Activity:
Up to and including the line with "return [bm.verts.new((x, CENTRE_Y", please set down the entries below exactly, starting from the first line.

Collected data:
....................
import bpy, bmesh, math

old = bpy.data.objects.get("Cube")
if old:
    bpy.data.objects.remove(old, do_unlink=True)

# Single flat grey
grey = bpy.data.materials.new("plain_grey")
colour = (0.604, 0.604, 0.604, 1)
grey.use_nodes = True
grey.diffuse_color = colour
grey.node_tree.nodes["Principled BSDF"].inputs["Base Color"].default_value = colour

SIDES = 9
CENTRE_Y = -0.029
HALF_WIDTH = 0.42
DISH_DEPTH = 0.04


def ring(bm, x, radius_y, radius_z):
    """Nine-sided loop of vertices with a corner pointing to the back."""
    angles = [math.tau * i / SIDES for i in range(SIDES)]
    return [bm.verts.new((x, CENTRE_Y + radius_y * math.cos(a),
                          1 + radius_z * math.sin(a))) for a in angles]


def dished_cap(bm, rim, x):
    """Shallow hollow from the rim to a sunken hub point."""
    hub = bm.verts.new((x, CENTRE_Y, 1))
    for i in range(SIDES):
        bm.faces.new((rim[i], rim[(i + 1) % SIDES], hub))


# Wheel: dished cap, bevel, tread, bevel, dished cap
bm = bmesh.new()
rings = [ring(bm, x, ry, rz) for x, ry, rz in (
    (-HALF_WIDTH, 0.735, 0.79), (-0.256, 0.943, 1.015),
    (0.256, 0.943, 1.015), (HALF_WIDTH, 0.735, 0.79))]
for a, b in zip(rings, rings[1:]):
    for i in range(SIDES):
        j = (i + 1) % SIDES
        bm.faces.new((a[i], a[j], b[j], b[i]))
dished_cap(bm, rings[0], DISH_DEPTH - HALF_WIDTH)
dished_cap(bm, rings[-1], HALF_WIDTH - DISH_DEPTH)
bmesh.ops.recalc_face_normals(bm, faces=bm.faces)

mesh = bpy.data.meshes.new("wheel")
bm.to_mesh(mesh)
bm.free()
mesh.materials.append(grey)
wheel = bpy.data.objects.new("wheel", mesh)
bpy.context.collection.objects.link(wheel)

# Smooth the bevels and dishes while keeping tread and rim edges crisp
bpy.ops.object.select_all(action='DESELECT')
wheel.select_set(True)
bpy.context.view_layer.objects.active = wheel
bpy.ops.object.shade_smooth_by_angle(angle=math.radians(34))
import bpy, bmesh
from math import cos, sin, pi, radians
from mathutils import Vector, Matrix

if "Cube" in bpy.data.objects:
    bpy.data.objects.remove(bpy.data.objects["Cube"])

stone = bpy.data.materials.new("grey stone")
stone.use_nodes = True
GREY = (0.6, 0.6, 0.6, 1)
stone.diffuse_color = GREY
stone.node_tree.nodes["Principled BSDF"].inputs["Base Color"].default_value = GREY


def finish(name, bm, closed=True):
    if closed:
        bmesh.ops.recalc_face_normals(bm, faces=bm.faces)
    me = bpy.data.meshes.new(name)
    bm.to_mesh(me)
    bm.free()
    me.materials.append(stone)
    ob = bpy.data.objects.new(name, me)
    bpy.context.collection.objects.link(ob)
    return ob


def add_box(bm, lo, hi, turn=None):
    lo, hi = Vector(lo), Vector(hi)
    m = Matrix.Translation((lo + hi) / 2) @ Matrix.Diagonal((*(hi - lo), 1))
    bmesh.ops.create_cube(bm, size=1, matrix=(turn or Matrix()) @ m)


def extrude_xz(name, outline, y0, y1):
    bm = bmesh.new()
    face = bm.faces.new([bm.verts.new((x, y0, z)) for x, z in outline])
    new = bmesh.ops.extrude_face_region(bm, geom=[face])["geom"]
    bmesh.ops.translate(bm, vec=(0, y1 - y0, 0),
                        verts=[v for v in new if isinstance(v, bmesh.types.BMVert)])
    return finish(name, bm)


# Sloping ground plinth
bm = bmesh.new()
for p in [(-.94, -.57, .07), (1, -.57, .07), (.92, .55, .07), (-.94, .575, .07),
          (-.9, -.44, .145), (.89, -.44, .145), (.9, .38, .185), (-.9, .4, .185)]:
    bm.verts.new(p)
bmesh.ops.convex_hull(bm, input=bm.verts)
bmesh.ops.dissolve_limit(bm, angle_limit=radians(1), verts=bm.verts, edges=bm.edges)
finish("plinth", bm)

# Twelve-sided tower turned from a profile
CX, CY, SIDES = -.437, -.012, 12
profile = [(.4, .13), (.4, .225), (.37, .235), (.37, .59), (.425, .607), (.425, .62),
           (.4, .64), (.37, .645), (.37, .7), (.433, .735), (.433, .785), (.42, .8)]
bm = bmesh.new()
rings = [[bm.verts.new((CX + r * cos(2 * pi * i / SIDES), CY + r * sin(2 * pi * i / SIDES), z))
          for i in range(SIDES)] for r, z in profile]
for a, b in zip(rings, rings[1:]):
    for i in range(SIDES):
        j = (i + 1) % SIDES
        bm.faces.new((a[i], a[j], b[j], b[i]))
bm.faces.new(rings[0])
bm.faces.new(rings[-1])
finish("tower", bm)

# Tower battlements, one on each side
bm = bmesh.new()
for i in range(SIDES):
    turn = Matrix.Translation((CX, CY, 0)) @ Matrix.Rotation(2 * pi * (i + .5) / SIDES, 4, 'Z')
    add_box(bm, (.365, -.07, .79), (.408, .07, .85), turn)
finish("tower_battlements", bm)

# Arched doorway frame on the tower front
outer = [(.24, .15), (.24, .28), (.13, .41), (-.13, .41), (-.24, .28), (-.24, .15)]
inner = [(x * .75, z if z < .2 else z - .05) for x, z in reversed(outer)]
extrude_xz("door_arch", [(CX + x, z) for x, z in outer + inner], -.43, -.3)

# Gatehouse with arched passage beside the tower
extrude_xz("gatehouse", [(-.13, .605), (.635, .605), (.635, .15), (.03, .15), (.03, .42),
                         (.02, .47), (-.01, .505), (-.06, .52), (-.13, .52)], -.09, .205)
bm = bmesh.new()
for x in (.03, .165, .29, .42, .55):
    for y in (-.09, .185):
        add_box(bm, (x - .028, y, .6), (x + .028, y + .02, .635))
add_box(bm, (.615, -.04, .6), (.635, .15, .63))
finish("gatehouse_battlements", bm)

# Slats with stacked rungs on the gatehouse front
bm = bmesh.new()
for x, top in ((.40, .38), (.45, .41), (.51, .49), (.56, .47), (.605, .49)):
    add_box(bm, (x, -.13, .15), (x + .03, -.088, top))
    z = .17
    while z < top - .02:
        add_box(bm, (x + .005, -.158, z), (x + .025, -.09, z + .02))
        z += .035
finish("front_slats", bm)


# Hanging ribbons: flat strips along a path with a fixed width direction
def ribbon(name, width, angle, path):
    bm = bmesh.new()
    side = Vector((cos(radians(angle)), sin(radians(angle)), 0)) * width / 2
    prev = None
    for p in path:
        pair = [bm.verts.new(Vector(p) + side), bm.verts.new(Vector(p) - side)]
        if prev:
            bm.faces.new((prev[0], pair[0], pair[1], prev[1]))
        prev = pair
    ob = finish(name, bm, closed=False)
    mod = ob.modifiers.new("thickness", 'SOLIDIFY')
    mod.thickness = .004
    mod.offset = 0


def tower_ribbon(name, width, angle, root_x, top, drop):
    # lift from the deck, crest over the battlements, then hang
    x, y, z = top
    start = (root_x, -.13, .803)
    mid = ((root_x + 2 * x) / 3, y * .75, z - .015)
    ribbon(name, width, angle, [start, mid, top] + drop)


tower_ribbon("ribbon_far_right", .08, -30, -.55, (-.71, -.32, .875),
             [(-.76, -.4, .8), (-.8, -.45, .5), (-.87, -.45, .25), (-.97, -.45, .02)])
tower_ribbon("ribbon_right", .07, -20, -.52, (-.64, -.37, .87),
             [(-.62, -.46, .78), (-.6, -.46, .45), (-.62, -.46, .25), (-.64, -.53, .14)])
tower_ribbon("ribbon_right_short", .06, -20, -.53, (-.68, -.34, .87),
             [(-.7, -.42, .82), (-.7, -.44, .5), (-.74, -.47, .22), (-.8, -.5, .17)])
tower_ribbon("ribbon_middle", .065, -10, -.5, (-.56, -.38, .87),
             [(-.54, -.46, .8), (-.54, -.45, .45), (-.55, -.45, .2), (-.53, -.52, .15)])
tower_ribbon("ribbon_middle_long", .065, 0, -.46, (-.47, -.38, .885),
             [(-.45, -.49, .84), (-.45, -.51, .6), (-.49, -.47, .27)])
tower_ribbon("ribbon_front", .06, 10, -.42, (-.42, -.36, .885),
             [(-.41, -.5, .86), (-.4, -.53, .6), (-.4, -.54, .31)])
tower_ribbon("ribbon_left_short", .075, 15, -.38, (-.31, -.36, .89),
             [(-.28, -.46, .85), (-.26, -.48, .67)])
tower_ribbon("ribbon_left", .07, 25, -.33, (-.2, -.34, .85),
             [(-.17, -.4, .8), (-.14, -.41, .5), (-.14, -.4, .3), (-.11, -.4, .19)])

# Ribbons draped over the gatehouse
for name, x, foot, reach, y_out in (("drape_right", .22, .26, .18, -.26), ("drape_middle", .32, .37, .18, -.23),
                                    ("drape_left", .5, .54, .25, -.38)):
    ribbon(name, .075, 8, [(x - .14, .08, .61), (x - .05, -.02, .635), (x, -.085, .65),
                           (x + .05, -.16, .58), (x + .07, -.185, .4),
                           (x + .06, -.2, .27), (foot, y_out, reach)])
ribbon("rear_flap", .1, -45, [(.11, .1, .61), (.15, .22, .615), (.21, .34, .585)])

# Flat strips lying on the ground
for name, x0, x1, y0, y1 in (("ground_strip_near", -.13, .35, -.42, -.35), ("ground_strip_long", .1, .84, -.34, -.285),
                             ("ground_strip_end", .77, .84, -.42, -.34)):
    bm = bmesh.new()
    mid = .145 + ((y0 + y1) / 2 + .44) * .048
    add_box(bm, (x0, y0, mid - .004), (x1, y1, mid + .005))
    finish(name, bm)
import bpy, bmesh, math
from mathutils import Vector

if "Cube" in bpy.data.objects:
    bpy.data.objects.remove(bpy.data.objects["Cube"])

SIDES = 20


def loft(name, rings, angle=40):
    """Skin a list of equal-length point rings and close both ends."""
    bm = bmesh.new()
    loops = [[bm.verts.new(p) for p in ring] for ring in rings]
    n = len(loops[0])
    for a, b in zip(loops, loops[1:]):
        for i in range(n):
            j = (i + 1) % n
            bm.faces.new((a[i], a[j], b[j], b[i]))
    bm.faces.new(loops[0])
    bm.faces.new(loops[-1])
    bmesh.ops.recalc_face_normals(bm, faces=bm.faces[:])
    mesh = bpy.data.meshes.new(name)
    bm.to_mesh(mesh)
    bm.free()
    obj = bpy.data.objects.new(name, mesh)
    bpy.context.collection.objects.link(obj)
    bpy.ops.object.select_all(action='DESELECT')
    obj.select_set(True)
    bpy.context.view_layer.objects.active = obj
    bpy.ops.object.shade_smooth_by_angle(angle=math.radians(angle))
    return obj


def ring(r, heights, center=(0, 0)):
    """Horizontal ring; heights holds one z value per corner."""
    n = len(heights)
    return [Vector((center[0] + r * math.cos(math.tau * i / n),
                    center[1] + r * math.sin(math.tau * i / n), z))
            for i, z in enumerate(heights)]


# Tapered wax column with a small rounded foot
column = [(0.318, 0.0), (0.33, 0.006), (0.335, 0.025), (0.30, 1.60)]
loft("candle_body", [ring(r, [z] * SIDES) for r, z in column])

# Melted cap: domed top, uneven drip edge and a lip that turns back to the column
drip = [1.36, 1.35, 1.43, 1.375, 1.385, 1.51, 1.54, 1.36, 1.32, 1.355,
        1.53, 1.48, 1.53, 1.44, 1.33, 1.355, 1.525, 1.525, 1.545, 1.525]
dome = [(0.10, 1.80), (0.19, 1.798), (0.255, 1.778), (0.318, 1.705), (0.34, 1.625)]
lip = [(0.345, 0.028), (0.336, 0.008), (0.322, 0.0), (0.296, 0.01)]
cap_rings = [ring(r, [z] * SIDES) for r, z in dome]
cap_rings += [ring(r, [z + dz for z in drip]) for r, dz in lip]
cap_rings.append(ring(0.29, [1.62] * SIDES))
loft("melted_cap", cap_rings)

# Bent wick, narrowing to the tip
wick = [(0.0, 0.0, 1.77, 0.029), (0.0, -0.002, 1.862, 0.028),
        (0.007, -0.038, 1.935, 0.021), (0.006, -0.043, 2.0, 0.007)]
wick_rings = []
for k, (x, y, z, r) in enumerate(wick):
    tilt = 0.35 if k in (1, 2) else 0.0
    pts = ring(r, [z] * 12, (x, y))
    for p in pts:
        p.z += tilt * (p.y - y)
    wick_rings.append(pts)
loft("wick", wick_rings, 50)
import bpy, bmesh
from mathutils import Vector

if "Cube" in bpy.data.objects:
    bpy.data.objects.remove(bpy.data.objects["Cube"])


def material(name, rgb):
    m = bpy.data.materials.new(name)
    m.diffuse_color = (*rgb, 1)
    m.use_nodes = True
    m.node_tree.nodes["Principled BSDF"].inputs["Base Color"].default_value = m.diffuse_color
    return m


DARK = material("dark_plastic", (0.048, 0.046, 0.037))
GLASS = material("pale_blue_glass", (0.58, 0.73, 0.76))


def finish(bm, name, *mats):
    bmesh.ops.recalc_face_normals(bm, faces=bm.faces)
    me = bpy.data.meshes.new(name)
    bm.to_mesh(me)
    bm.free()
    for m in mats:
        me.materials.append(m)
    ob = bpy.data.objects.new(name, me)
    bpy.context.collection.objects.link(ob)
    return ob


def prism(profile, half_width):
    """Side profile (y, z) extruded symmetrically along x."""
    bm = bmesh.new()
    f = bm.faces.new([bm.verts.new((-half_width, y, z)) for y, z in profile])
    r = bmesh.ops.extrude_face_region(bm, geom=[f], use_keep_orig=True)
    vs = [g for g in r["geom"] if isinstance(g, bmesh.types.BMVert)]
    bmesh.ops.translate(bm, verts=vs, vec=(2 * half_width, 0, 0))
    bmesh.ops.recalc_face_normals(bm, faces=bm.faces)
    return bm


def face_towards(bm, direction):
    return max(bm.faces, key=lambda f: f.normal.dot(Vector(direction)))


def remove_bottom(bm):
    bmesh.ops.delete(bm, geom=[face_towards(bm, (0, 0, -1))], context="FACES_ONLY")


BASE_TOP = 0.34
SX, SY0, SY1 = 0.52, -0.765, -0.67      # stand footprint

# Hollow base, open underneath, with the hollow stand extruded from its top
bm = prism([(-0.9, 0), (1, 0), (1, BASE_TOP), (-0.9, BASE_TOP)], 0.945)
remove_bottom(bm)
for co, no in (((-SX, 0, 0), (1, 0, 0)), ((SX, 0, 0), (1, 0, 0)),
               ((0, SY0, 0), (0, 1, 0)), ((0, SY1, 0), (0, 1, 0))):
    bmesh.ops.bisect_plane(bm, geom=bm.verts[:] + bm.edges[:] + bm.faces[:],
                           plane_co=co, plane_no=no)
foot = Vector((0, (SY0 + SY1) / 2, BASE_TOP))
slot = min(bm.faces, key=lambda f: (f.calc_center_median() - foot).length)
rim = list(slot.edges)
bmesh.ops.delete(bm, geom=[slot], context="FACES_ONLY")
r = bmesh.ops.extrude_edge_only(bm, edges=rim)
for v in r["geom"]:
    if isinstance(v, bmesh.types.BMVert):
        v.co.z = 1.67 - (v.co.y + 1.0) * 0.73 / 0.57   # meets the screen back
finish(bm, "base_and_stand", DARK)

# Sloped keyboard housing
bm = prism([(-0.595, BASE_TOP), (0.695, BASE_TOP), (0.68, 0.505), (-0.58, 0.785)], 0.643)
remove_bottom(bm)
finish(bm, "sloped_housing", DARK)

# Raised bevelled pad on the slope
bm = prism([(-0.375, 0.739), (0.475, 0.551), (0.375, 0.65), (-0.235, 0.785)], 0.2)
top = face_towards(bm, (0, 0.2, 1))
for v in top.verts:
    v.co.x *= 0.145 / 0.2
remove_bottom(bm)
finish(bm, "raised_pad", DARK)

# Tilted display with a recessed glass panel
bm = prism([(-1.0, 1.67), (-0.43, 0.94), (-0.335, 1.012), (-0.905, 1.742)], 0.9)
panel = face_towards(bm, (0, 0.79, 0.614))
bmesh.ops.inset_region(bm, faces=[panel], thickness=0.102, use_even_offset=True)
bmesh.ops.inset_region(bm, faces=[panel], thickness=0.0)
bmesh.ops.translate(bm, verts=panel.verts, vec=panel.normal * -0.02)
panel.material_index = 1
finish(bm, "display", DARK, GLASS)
....................
Completed exercise:
import bpy, bmesh, math

old = bpy.data.objects.get("Cube")
if old:
    bpy.data.objects.remove(old, do_unlink=True)

# Single flat grey
grey = bpy.data.materials.new("plain_grey")
colour = (0.604, 0.604, 0.604, 1)
grey.use_nodes = True
grey.diffuse_color = colour
grey.node_tree.nodes["Principled BSDF"].inputs["Base Color"].default_value = colour

SIDES = 9
CENTRE_Y = -0.029
HALF_WIDTH = 0.42
DISH_DEPTH = 0.04


def ring(bm, x, radius_y, radius_z):
    """Nine-sided loop of vertices with a corner pointing to the back."""
    angles = [math.tau * i / SIDES for i in range(SIDES)]
    return [bm.verts.new((x, CENTRE_Y + radius_y * math.cos(a),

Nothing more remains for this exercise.